So far the internalization of Ishi's oeuvre. While the next painting "untitled" (1996) (cat. no. 10) continues this symbolic activity; it also deviates from the increasingly hermetic character of the others: this piece acts on two levels, pointing inwards and outwards at the same time. The large painting, which was produced during a holiday in Barbados, while Ishi studied in Cuba, was inspired by the painter's encounter with the Cuban Santeria-cult. As in "lovestory King" , the composition stages the symbolic confrontation of incompatible forces (equating the cultritual). Nevertheless, the particular significance of this painting is located in it's technique and structural administration: When the lower edge of the canvas has been left unfinished, it is not a mistake, but a signal to the spectator: The "running" streaks of paint are intended to tell us about the process of building up colors - a metamorphosis, which, in a sense, represents an act of magic and purification, paralleling the cleansing function of the religious ritual, which the painting refers to. Likewise, the grid-like structure of the paint contributes to the impression of control and,again, creates an accordance between composition and theme, which is precisely that of (shamanistic) control and manipulation. Finally, the lack of perspective and emphasis on surface seems to acknowledge, that no illusion of depth is needed, since this is not the realm of the physical, but of the symbolic and ritualistic. It has earlier (in "400 years" and "Starve") been noticed, how the structure in many of Ishi's paintings not only "selflessly" express the idea of the painting, but also, "selfconsciously", mime it (quite like the sign above the bakery being shaped like a pretzel!). Here, the intentional exposure of the form-elements reveal a new awareness and policy on the side of the artist. While the theme may be deeply personal, the function of the painting is now more extroverted. Where "Lovestory King" in itself approached a magic ritual, the "Santeria-painting" describes it. This circumstance as well as the explicit form-awareness, indicates a new distance to the content and to the act of representing it

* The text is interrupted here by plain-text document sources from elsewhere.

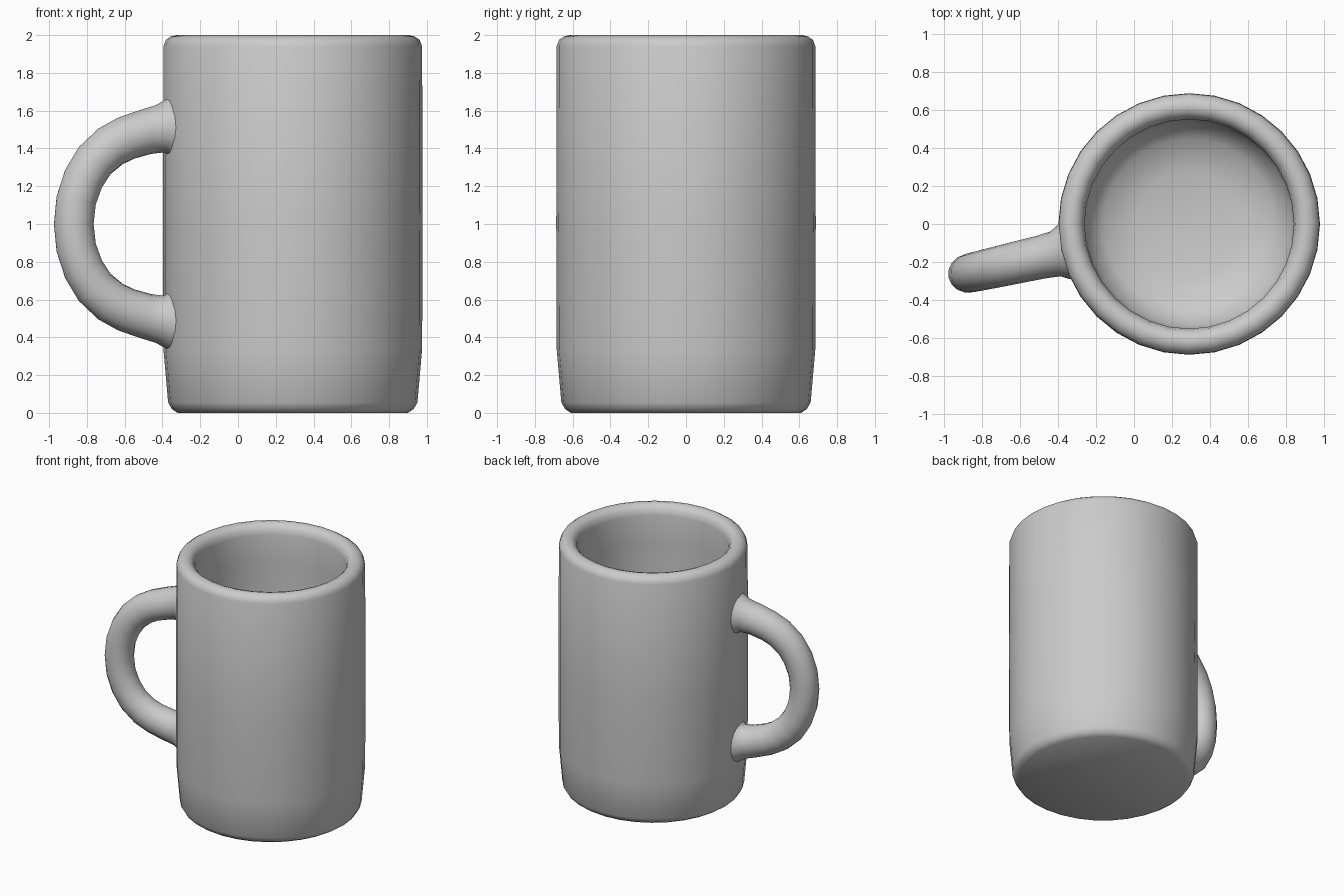
import bpy, bmesh
from math import sin, cos, pi, radians

if "Cube" in bpy.data.objects:
    bpy.data.objects.remove(bpy.data.objects["Cube"])

CX, SEG = 0.29, 32


def finish(name, bm, angle):
    bmesh.ops.remove_doubles(bm, verts=bm.verts, dist=1e-4)
    bmesh.ops.recalc_face_normals(bm, faces=bm.faces)
    me = bpy.data.meshes.new(name)
    bm.to_mesh(me)
    bm.free()
    ob = bpy.data.objects.new(name, me)
    bpy.context.collection.objects.link(ob)
    bpy.ops.object.select_all(action='DESELECT')
    ob.select_set(True)
    bpy.context.view_layer.objects.active = ob
    bpy.ops.object.shade_smooth_by_angle(angle=radians(angle))
    ob.location.x = CX
    return ob


# Mug body: outer wall, rounded rim, inner wall and floor in one lathe profile
profile = [(0, 0), (0.61, 0), (0.64, 0.02), (0.66, 0.055), (0.685, 0.34),
           (0.687, 1.0), (0.685, 1.94), (0.672, 1.975), (0.645, 1.993), (0.615, 2.0),
           (0.585, 1.99), (0.56, 1.965), (0.55, 1.92), (0.555, 1.7), (0.56, 0.42),
           (0.535, 0.27), (0.45, 0.18), (0.28, 0.135), (0, 0.12)]
bm = bmesh.new()
vs = [bm.verts.new((r, 0, z)) for r, z in profile]
edges = [bm.edges.new(p) for p in zip(vs, vs[1:])]
bmesh.ops.spin(bm, geom=vs + edges, cent=(0, 0, 0), axis=(0, 0, 1),
               angle=2 * pi, steps=SEG, use_duplicate=False)
finish("mug_body", bm, 60)

# Handle: upper half path (distance from mug axis, height, radius), mirrored about z = 1
half = [(0.64, 1.51, 0.17), (0.685, 1.508, 0.148), (0.72, 1.504, 0.127),
        (0.80, 1.487, 0.12), (0.905, 1.454, 0.117), (0.99, 1.41, 0.115),
        (1.075, 1.335, 0.112), (1.135, 1.24, 0.11), (1.175, 1.125, 0.108),
        (1.188, 1.0, 0.107)]
path = half + [(d, 2 - z, r) for d, z, r in reversed(half[:-1])]
heading = pi + radians(12.6)
bm = bmesh.new()
rings = []
for i, (d, z, r) in enumerate(path):
    a, b = path[max(i - 1, 0)], path[min(i + 1, len(path) - 1)]
    tx, tz = b[0] - a[0], b[1] - a[1]
    n = (tx * tx + tz * tz) ** 0.5
    nx, nz = -tz / n, tx / n
    ring = []
    for k in range(16):
        t = 2 * pi * k / 16
        u, side = d + nx * r * cos(t), r * 0.95 * sin(t)
        ring.append(bm.verts.new((u * cos(heading) - side * sin(heading),
                                  u * sin(heading) + side * cos(heading),
                                  z + nz * r * cos(t))))
    rings.append(ring)
for p, q in zip(rings, rings[1:]):
    for k in range(16):
        j = (k + 1) % 16
        bm.faces.new((p[k], p[j], q[j], q[k]))
finish("handle", bm, 60)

Ishi's "Santeria-painting" and Akyem's "Altar for j.M.Basquiat", are strikingly similar in their thrifty colorscheme, minimalist drawing and economical treatment of space: separately, the two bodies of work have undergone a process of distillation: These paintings bear evidence of both artists being engaged in a re-investigation of the essential elements, mechanisms, limitations and potentials of painting. They represent a rare moment where Ishi's and Akyem's work in appearance approaches that of the other: In reality, however; they spell out the vast and fundamental difference in motivation and approach between the two painters.

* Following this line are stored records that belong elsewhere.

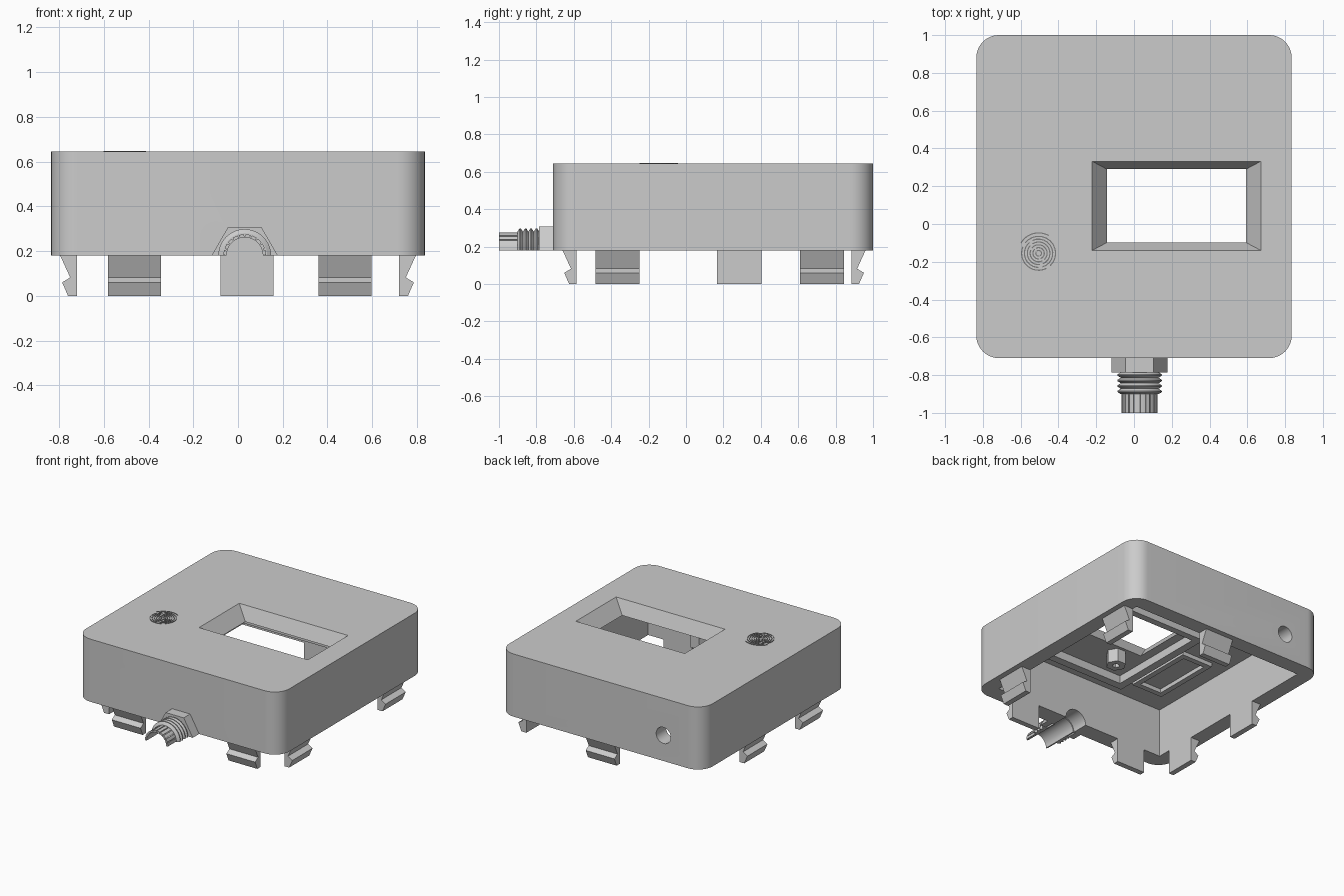
import bpy, bmesh, math, random
from mathutils import Vector, Matrix

if "Cube" in bpy.data.objects:
    bpy.data.objects.remove(bpy.data.objects["Cube"], do_unlink=True)
random.seed(4)


def material(name, value):
    m = bpy.data.materials.new(name)
    m.use_nodes = True
    colour = (value, value, value, 1)
    m.diffuse_color = colour
    m.node_tree.nodes["Principled BSDF"].inputs["Base Color"].default_value = colour
    return m


GREY = material("light grey plastic", 0.6)
DARK = material("engraving grey", 0.2)

TOP, BASE, CEILING = 0.645, 0.18, 0.545
GLAND_X = 0.03


def finish(bm, name, mat=GREY, smooth=False):
    bmesh.ops.recalc_face_normals(bm, faces=bm.faces)
    mesh = bpy.data.meshes.new(name)
    bm.to_mesh(mesh)
    bm.free()
    ob = bpy.data.objects.new(name, mesh)
    bpy.context.collection.objects.link(ob)
    mesh.materials.append(mat)
    bpy.ops.object.select_all(action='DESELECT')
    ob.select_set(True)
    bpy.context.view_layer.objects.active = ob
    if smooth:
        bpy.ops.object.shade_smooth_by_angle(angle=math.radians(30))
    return ob


def loft(bm, rings, closed=False):
    """Skin equal rings of points; cap the ends unless closed."""
    rows = [[bm.verts.new(p) for p in ring] for ring in rings]
    n = len(rows[0])
    pairs = list(zip(rows, rows[1:]))
    if closed:
        pairs.append((rows[-1], rows[0]))
    else:
        bm.faces.new(rows[0])
        bm.faces.new(rows[-1])
    for a, b in pairs:
        for i in range(n):
            j = (i + 1) % n
            bm.faces.new((a[i], a[j], b[j], b[i]))


def rect(x0, x1, y0, y1, z, grow_x=0, grow_y=0):
    x0, x1, y0, y1 = x0 - grow_x, x1 + grow_x, y0 - grow_y, y1 + grow_y
    return [(x0, y0, z), (x1, y0, z), (x1, y1, z), (x0, y1, z)]


def box(name, x0, x1, y0, y1, z0, z1):
    bm = bmesh.new()
    loft(bm, [rect(x0, x1, y0, y1, z) for z in (z0, z1)])
    return finish(bm, name)


def lathe(bm, profile, steps, start=0, end=180):
    """Sweep a closed (radius, y) profile about the gland axis."""
    full = end - start == 360
    rings = []
    for i in range(steps + (0 if full else 1)):
        a = math.radians(start + (end - start) * i / steps)
        rings.append([(r * math.cos(a), y, r * math.sin(a)) for r, y in profile])
    loft(bm, rings, full)


def cut(target, cutter):
    mod = target.modifiers.new("cut", 'BOOLEAN')
    mod.operation, mod.solver, mod.object = 'DIFFERENCE', 'EXACT', cutter
    bpy.context.view_layer.objects.active = target
    bpy.ops.object.modifier_apply(modifier=mod.name)
    bpy.data.objects.remove(cutter, do_unlink=True)


def cylinder_y(name, x, z, radius, y0, y1):
    bm = bmesh.new()
    loft(bm, [[(x + radius * math.cos(math.tau * i / 40), y,
                z + radius * math.sin(math.tau * i / 40)) for i in range(40)]
              for y in (y0, y1)])
    return finish(bm, name)


# Housing: rounded box, hollow from below
bm = bmesh.new()
outline = []
for k, (cx, cy) in enumerate([(0.715, 0.88), (-0.715, 0.88), (-0.715, -0.59), (0.715, -0.59)]):
    for i in range(13):
        a = math.pi / 2 * (k + i / 12)
        outline.append((cx + 0.12 * math.cos(a), cy + 0.12 * math.sin(a)))
loft(bm, [[(x, y, z) for x, y in outline] for z in (BASE, TOP)])
housing = finish(bm, "housing")
cut(housing, box("cavity_cutter", -0.72, 0.72, -0.585, 0.885, 0, CEILING))

# Sloping display window, cable bore and rear hole
bm = bmesh.new()
rings = []
for t in (-0.2, 1.2):
    rings.append(rect(-0.143, 0.593, -0.098, 0.29, CEILING + 0.1 * t, 0.079 * t, 0.042 * t))
loft(bm, rings)
cut(housing, finish(bm, "window_cutter"))
cut(housing, cylinder_y("bore_cutter", GLAND_X, BASE, 0.088, -0.8, -0.5))
cut(housing, cylinder_y("rear_hole_cutter", -0.515, 0.37, 0.06, 0.8, 1.1))
bpy.ops.object.select_all(action='DESELECT')
housing.select_set(True)
bpy.context.view_layer.objects.active = housing
bpy.ops.object.shade_smooth_by_angle(angle=math.radians(30))

# Snap clips: hooked profile (outward, height) swept along the wall
HOOK = [(0, BASE), (0, 0), (0.04, 0), (0.066, 0.06), (0.03, 0.082), (0.075, BASE)]


def clip(name, origin, outward):
    out = Vector(outward)
    side = Vector((-out.y, out.x, 0))
    bm = bmesh.new()
    loft(bm, [[Vector(origin) + out * d + side * s + Vector((0, 0, z)) for d, z in HOOK]
              for s in (-0.118, 0.118)])
    finish(bm, name)


for i, x in enumerate((-0.463, 0.478)):
    clip(f"front_clip_{i + 1}", (x, -0.585, 0), (0, -1, 0))
clip("back_clip", (0.04, 0.885, 0), (0, 1, 0))
for i, y in enumerate((-0.367, 0.727)):
    clip(f"left_clip_{i + 1}", (0.72, y, 0), (1, 0, 0))
for i, y in enumerate((-0.367, 0.285)):
    clip(f"right_clip_{i + 1}", (-0.72, y, 0), (-1, 0, 0))


# Half cable gland: nut, thread and split collar
def gland_part(bm, name, smooth=False):
    bmesh.ops.translate(bm, verts=bm.verts, vec=(GLAND_X, 0, BASE))
    return finish(bm, name, smooth=smooth)


bm = bmesh.new()
lathe(bm, [(0.102, -0.785), (0.148, -0.785), (0.148, -0.71), (0.102, -0.71)], 3)
gland_part(bm, "gland_nut")

bm = bmesh.new()
pitch = 0.029
thread = [(0.085, -0.785), (0.1, -0.785)]
for i in range(4):
    y = -0.785 - i * pitch
    thread += [(0.118, y - pitch * 0.4), (0.118, y - pitch * 0.6), (0.1, y - pitch)]
thread.append((0.085, thread[-1][1]))
lathe(bm, thread, 28)
gland_part(bm, "gland_thread", True)

bm = bmesh.new()
lathe(bm, [(0.081, -1.0), (0.088, -1.0), (0.088, -0.71), (0.081, -0.71)], 28)
gland_part(bm, "gland_sleeve", True)

bm = bmesh.new()
for i in range(10):
    lathe(bm, [(0.086, -1.0), (0.095, -1.0), (0.095, -0.9), (0.086, -0.9)],
          3, i * 18 + 2, i * 18 + 16)
gland_part(bm, "gland_fingers")

# Mounting rails under the ceiling
RAIL = 0.485
box("display_rail_side", -0.27, -0.21, -0.46, 0.42, RAIL, CEILING)
box("display_rail_front", -0.21, 0.7, -0.46, -0.4, RAIL, CEILING)
box("display_rail_back", -0.21, 0.7, 0.37, 0.42, RAIL, CEILING)
for i, x in enumerate((-0.58, -0.36)):
    box(f"sensor_rail_side_{i + 1}", x, x + 0.04, -0.4, 0.14, 0.515, CEILING)
for i, y in enumerate((-0.4, 0.1)):
    box(f"sensor_rail_end_{i + 1}", -0.54, -0.36, y, y + 0.04, 0.515, CEILING)

# Hollow six-sided screw boss
bm = bmesh.new()
lathe(bm, [(0.025, 0), (0.07, 0), (0.07, 0.1), (0.025, 0.1)], 6, 0, 360)
bmesh.ops.transform(bm, verts=bm.verts, matrix=Matrix.Translation((0.01, -0.18, 0.447))
                    @ Matrix.Rotation(math.pi / 2, 4, 'X'))
finish(bm, "screw_boss")

# Fingerprint mark: fine broken arcs
bm = bmesh.new()


def ridge(radius, start, end):
    rings = []
    for i in range(13):
        a = math.radians(start + (end - start) * i / 12)
        c, s = math.cos(a), math.sin(a)
        rings.append([(-0.505 + r * c, -0.155 + r * s, z) for r, z in
                      ((radius, TOP), (radius + 0.006, TOP),
                       (radius + 0.006, TOP + 0.003), (radius, TOP + 0.003))])
    loft(bm, rings)


for k in range(6):
    radius = 0.012 + 0.015 * k
    turn = random.uniform(-40, 40)
    ridge(radius, turn - 40, turn + 150)
    ridge(radius, turn + 165, turn + 305)
ridge(0.105, 60, 150)
finish(bm, "fingerprint_mark", DARK)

Ishi's paintings are visual symphonies, where the rawness of the images is compensated for by the brilliance of color and never-failing balance of the composition. Because the painting is a ritual of establishing order; as much as it is a vehicle for the communication of another message, the artist
cannot afford to relinquish control over the creative process. This explains the tightly structured quality of his work. Ishi perceives of the artist's role as that of a demiurge - the completed art-object represents an end-product of his transformation of the material.
Akyem, in turn, makes no attempt at balancing the composition or establishing order; since the artwork, for him, is not an end-product, but part of a perpetual dialogue between the artist and the medium.The dual outcome of this ongoing process, is the simultaneous deliverance of the artwork and the artist. Akyem's motivation, therefore, is existential: the purpose is the process itself.